Given his track record of broken promises and circumventing Congress, why should the American people trust that any agreement President Obama negotiates will be in their best interest? There is concern in Congress on both sides of the aisle that he will not cut a fair deal.

The President has repeatedly shown he will use his influence to push an agenda – sometimes going beyond his Constitutional authority. If given this “fast-track” authority what could President Obama include in a trade agreement? He could mandate a reduction in the use of natural gas and coal at home and abroad, implement his controversial climate change agenda, and impose radical environmentalist regulations.

President Obama is already telegraphing his tactics in recent deals with foreign nations. In China, he agreed to reduce our use of coal and gas while not holding them to the same standard. In India, he called for them to use less coal when producing energy.

The new trade agreements President Obama is negotiating with Asian and European countries are no less than “NAFTA on steroids.” We’ve watched this movie before, and in West Virginia, it does not have a happy ending.

President Obama should visit West Virginia, western Pennsylvania, or eastern Ohio and see the real world impact of these past unfair trade policies. He could drive through Wheeling and Weirton where the once booming steel industry employed 30,000 workers, but now is down to under 1,000. He could visit Homer Laughlin China in Newell, one of the last manufacturers of china in America, that is already competing with cheap knock-offs coming from Asia. He could visit Marble King in Paden City, a manufacturer that competes with foreign companies that pay wages a fraction of what is paid in West Virginia.

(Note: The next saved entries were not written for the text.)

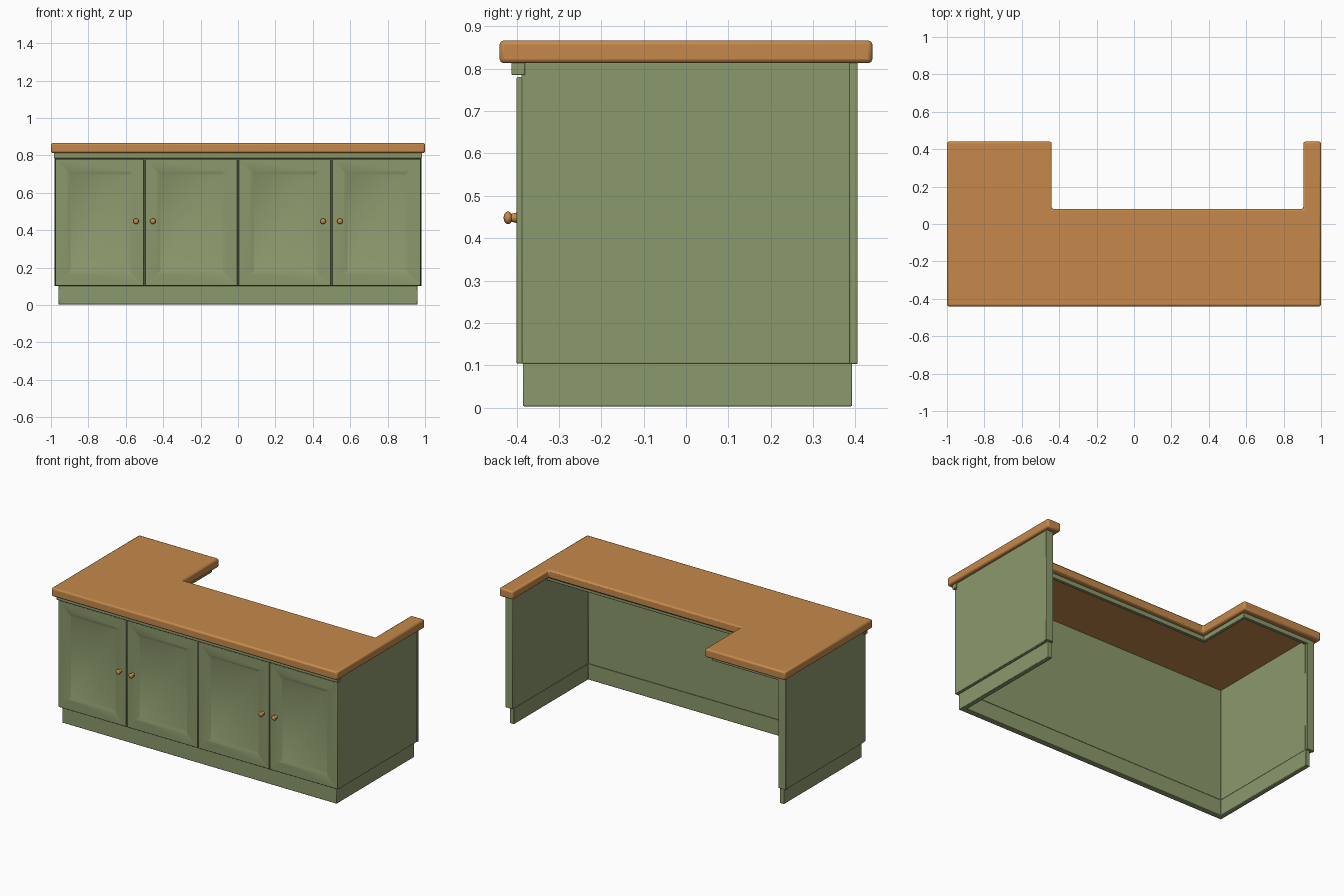
import bpy, bmesh, math
from mathutils import Matrix, Vector

cube = bpy.data.objects.get("Cube")
if cube:
    bpy.data.objects.remove(cube, do_unlink=True)


def material(name, rgb):
    m = bpy.data.materials.new(name)
    m.use_nodes = True
    m.diffuse_color = (*rgb, 1)
    m.node_tree.nodes["Principled BSDF"].inputs["Base Color"].default_value = (*rgb, 1)
    return m


GREEN = material("sage green paint", (0.26, 0.315, 0.15))
WOOD = material("warm wood", (0.56, 0.25, 0.07))


def finish(bm, name, mat, bevel=0.0, segments=2):
    """Turn a bmesh into a shaded object with softened edges."""
    bmesh.ops.recalc_face_normals(bm, faces=bm.faces)
    mesh = bpy.data.meshes.new(name)
    bm.to_mesh(mesh)
    bm.free()
    mesh.materials.append(mat)
    ob = bpy.data.objects.new(name, mesh)
    bpy.context.collection.objects.link(ob)
    if bevel:
        mod = ob.modifiers.new("soft edges", "BEVEL")
        mod.width = bevel
        mod.segments = segments
        mod.limit_method = "ANGLE"
    bpy.ops.object.select_all(action="DESELECT")
    ob.select_set(True)
    bpy.context.view_layer.objects.active = ob
    bpy.ops.object.shade_smooth_by_angle(angle=math.radians(35))
    return ob


def prism(name, outline, z0, z1, mat, bevel):
    """Extrude a plan outline from z0 up to z1."""
    bm = bmesh.new()
    face = bm.faces.new([bm.verts.new((x, y, z0)) for x, y in outline])
    geo = bmesh.ops.extrude_face_region(bm, geom=[face])["geom"]
    top = [v for v in geo if isinstance(v, bmesh.types.BMVert)]
    bmesh.ops.translate(bm, verts=top, vec=(0, 0, z1 - z0))
    return finish(bm, name, mat, bevel)


def box(name, x0, x1, y0, y1, z0, z1, mat=GREEN, bevel=0.003):
    return prism(name, [(x0, y0), (x1, y0), (x1, y1), (x0, y1)], z0, z1, mat, bevel)


def u_wall(name, x, front, back, z0, z1):
    """Front wall with two side walls, open at the back."""
    xi, yi = 0.93, -0.35
    return prism(name, [(-x, front), (x, front), (x, back), (xi, back), (xi, yi),
                        (-xi, yi), (-xi, back), (-x, back)], z0, z1, GREEN, 0.003)


# Worktop: wide return on one side, narrow ledge on the other
prism("worktop", [(-1, -0.44), (1, -0.44), (1, 0.44), (0.905, 0.44), (0.905, 0.08),
                  (-0.44, 0.08), (-0.44, 0.44), (-1, 0.44)], 0.813, 0.867, WOOD, 0.01)

# Cabinet walls and recessed plinth
u_wall("plinth", 0.96, -0.385, 0.392, 0.003, 0.105)
u_wall("cabinet_walls", 0.978, -0.388, 0.388, 0.103, 0.815)
for side, s in (("left", 1), ("right", -1)):
    xs = sorted((s * 0.93, s * 0.982))
    box(side + "_end_trim", *xs, 0.386, 0.405, 0.103, 0.815)

# Rails under the worktop
for name, x0, x1, y0, y1 in (("front_rail", -0.985, 0.985, -0.412, -0.38),
                             ("inner_rail", -0.48, 0.935, 0.035, 0.055),
                             ("return_side_rail", -0.485, -0.465, 0.035, 0.405),
                             ("return_back_rail", -0.975, -0.465, 0.385, 0.405)):
    box(name, x0, x1, y0, y1, 0.785, 0.815)


def door(name, x0, x1):
    """Framed door with a sloped, sunken panel."""
    z0, z1, y0, y1 = 0.104, 0.78, -0.4, -0.38
    bm = bmesh.new()
    bmesh.ops.create_cube(bm, size=1)
    bmesh.ops.scale(bm, verts=bm.verts, vec=(x1 - x0, y1 - y0, z1 - z0))
    bmesh.ops.translate(bm, verts=bm.verts,
                        vec=((x0 + x1) / 2, (y0 + y1) / 2, (z0 + z1) / 2))
    bm.normal_update()
    front = [f for f in bm.faces if f.normal.y < -0.9]
    bmesh.ops.inset_region(bm, faces=front, thickness=0.065, use_even_offset=True)
    bmesh.ops.inset_region(bm, faces=front, thickness=0.015, depth=-0.008,
                           use_even_offset=True)
    return finish(bm, name, GREEN, 0.003)


def knob(name, x, z=0.448):
    """Short stem with a rounded head, pointing forward."""
    bm = bmesh.new()
    turn = Matrix.Rotation(math.pi / 2, 4, "X")
    bmesh.ops.create_cone(bm, cap_ends=True, segments=16, radius1=0.013, radius2=0.008,
                          depth=0.02, matrix=Matrix.Translation((x, -0.407, z)) @ turn)
    head = Matrix.Translation((x, -0.42, z)) @ Matrix.Diagonal((1, 0.7, 1, 1))
    bmesh.ops.create_uvsphere(bm, u_segments=16, v_segments=10, radius=0.015, matrix=head)
    return finish(bm, name, WOOD)


# Two pairs of doors, knobs beside the meeting edges
edges = (-0.98, -0.5, 0, 0.5, 0.98)
for i, (a, b) in enumerate(zip(edges, edges[1:])):
    door(f"door_{i + 1}", a + 0.003, b - 0.003)
    meeting = b if i % 2 == 0 else a
    knob(f"knob_{i + 1}", meeting + (-0.045 if i % 2 == 0 else 0.045))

Some parts of America may have benefited from previous trade agreements, but in West Virginia, we are well aware how prior “fast-track” trade agreements, like NAFTA, have wreaked havoc on our industrial heartland, costing jobs and devastating communities. Driving up the Ohio River Valley you can see the abandoned plants that serve as silent monuments to unfair trade agreements that have spelled disaster for American workers.

Trade can be good for our economy, but only if it is fair. Giving President Obama “fast-track” authority does not ensure American workers the level playing field they deserve.

Fair trade for American businesses, consumers, and workers would be a better goal for the Congress to pursue. A fair trade policy would keep in mind middle-class families that have seen manufacturing jobs decline by nearly 700,000 since NAFTA and zero wage growth since 1996.

President Obama’s massive trade agreements will ultimately run thousands of pages and cover hundreds of issues, impacting all corners of our economy, and without input from Congress. Do you remember when Nancy Pelosi said Congress had to pass Obamacare to find out what’s in it? It will be the same with these trade deals.

Haven’t we learned our lesson?

President Obama has lost the trust of many Democrats and Republicans and it would be a mistake to grant him “fast-track” authority.